Task instructions
The records that follow are to be printed exactly, with no images.

* * *

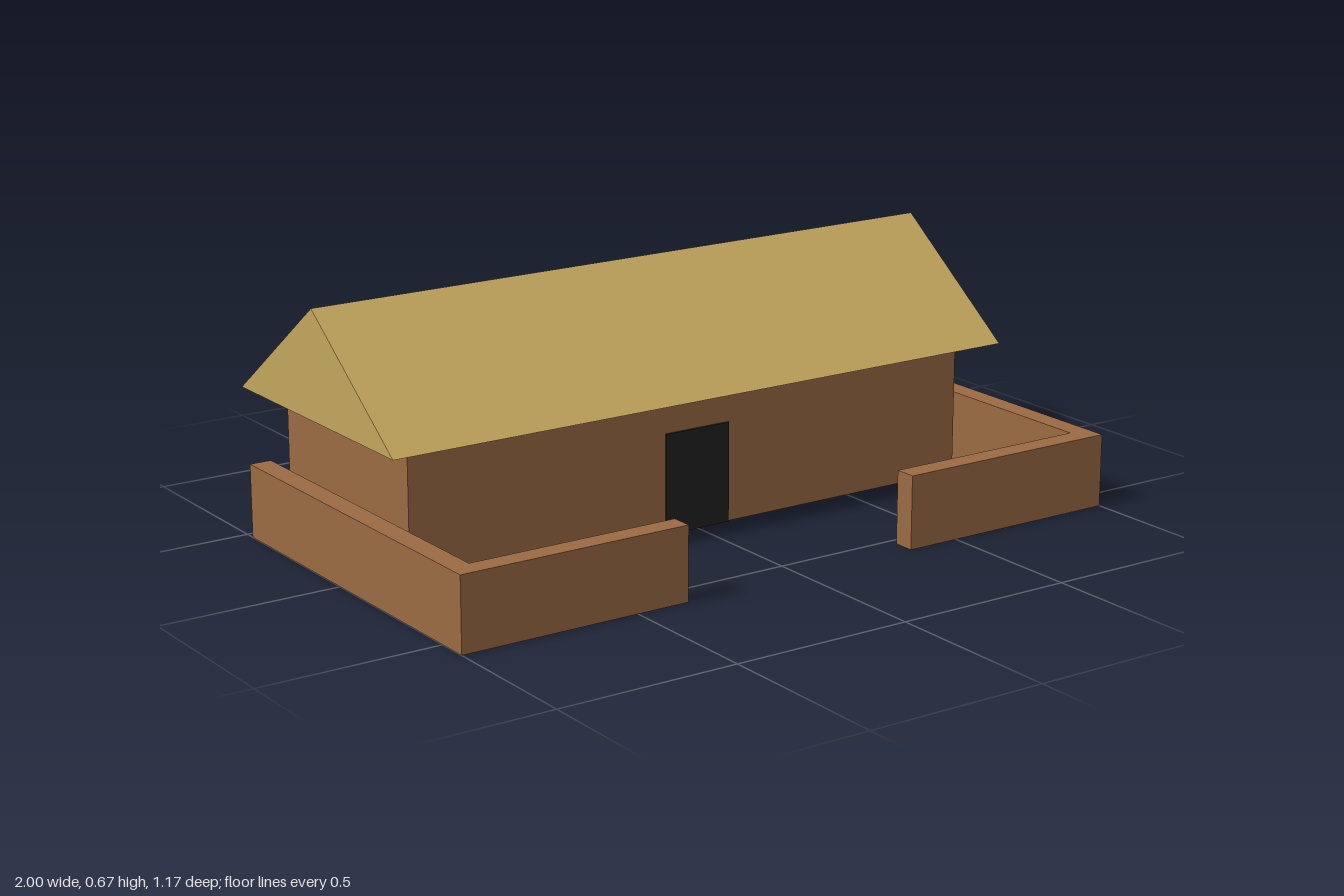
import * as THREE from 'three';

const mud = new THREE.MeshStandardMaterial({ color: 0x9b6b43 });
mud.name = 'mudBrown';
const thatch = new THREE.MeshStandardMaterial({ color: 0xc2a55d });
thatch.name = 'thatchStraw';
const dark = new THREE.MeshStandardMaterial({ color: 0x222222 });
dark.name = 'doorBlack';

// Box given by its minimum and maximum corners
function box(name, material, [x0, y0, z0], [x1, y1, z1]) {
  const geometry = new THREE.BoxGeometry(x1 - x0, y1 - y0, z1 - z0);
  const mesh = new THREE.Mesh(geometry, material);
  mesh.position.set((x0 + x1) / 2, (y0 + y1) / 2, (z0 + z1) / 2);
  mesh.name = name;
  return mesh;
}

// Triangular gable roof, extruded along x
function gableRoof() {
  const length = 1.914, halfSpan = 0.396, rise = 0.295;
  const gable = new THREE.Shape([
    new THREE.Vector2(-halfSpan, 0),
    new THREE.Vector2(halfSpan, 0),
    new THREE.Vector2(0, rise),
  ]);
  const geometry = new THREE.ExtrudeGeometry(gable, { depth: length, bevelEnabled: false });
  geometry.translate(0, 0, -length / 2).rotateY(Math.PI / 2);
  const roof = new THREE.Mesh(geometry, thatch);
  roof.position.set(0, 0.375, -0.189);
  roof.name = 'roof';
  return roof;
}

// L-shaped half of the low yard wall, on side s = -1 or 1
function yardWall(s) {
  const height = 0.2, thick = 0.06, front = 0.587, back = -0.47, gate = 0.35;
  const at = (x, z) => new THREE.Vector2(s * x, -z);
  const plan = new THREE.Shape([
    at(1, back), at(1 - thick, back), at(1 - thick, front - thick),
    at(gate, front - thick), at(gate, front), at(1, front),
  ]);
  const geometry = new THREE.ExtrudeGeometry(plan, { depth: height, bevelEnabled: false });
  geometry.rotateX(-Math.PI / 2);
  const wall = new THREE.Mesh(geometry, mud);
  wall.name = s > 0 ? 'leftYardWall' : 'rightYardWall';
  return wall;
}

export function createModel() {
  const model = new THREE.Group();
  model.name = 'thatchedHouse';
  model.add(
    box('house', mud, [-0.87, 0, -0.5], [0.87, 0.375, 0.123]),
    box('door', dark, [-0.1, 0, 0.121], [0.1, 0.275, 0.129]),
    gableRoof(),
    yardWall(-1),
    yardWall(1),
  );
  return model;
}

* * *

Your response
import * as THREE from 'three';

const mud = new THREE.MeshStandardMaterial({ color: 0x9b6b43 });
mud.name = 'mudBrown';
const thatch = new THREE.MeshStandardMaterial({ color: 0xc2a55d });
thatch.name = 'thatchStraw';
const dark = new THREE.MeshStandardMaterial({ color: 0x222222 });
dark.name = 'doorBlack';

// Box given by its minimum and maximum corners
function box(name, material, [x0, y0, z0], [x1, y1, z1]) {
  const geometry = new THREE.BoxGeometry(x1 - x0, y1 - y0, z1 - z0);
  const mesh = new THREE.Mesh(geometry, material);
  mesh.position.set((x0 + x1) / 2, (y0 + y1) / 2, (z0 + z1) / 2);
  mesh.name = name;
  return mesh;
}

// Triangular gable roof, extruded along x
function gableRoof() {
  const length = 1.914, halfSpan = 0.396, rise = 0.295;
  const gable = new THREE.Shape([
    new THREE.Vector2(-halfSpan, 0),
    new THREE.Vector2(halfSpan, 0),
    new THREE.Vector2(0, rise),
  ]);
  const geometry = new THREE.ExtrudeGeometry(gable, { depth: length, bevelEnabled: false });
  geometry.translate(0, 0, -length / 2).rotateY(Math.PI / 2);
  const roof = new THREE.Mesh(geometry, thatch);
  roof.position.set(0, 0.375, -0.189);
  roof.name = 'roof';
  return roof;
}

// L-shaped half of the low yard wall, on side s = -1 or 1
function yardWall(s) {
  const height = 0.2, thick = 0.06, front = 0.587, back = -0.47, gate = 0.35;
  const at = (x, z) => new THREE.Vector2(s * x, -z);
  const plan = new THREE.Shape([
    at(1, back), at(1 - thick, back), at(1 - thick, front - thick),
    at(gate, front - thick), at(gate, front), at(1, front),
  ]);
  const geometry = new THREE.ExtrudeGeometry(plan, { depth: height, bevelEnabled: false });
  geometry.rotateX(-Math.PI / 2);
  const wall = new THREE.Mesh(geometry, mud);
  wall.name = s > 0 ? 'leftYardWall' : 'rightYardWall';
  return wall;
}

export function createModel() {
  const model = new THREE.Group();
  model.name = 'thatchedHouse';
  model.add(
    box('house', mud, [-0.87, 0, -0.5], [0.87, 0.375, 0.123]),
    box('door', dark, [-0.1, 0, 0.121], [0.1, 0.275, 0.129]),
    gableRoof(),
    yardWall(-1),
    yardWall(1),
  );
  return model;
}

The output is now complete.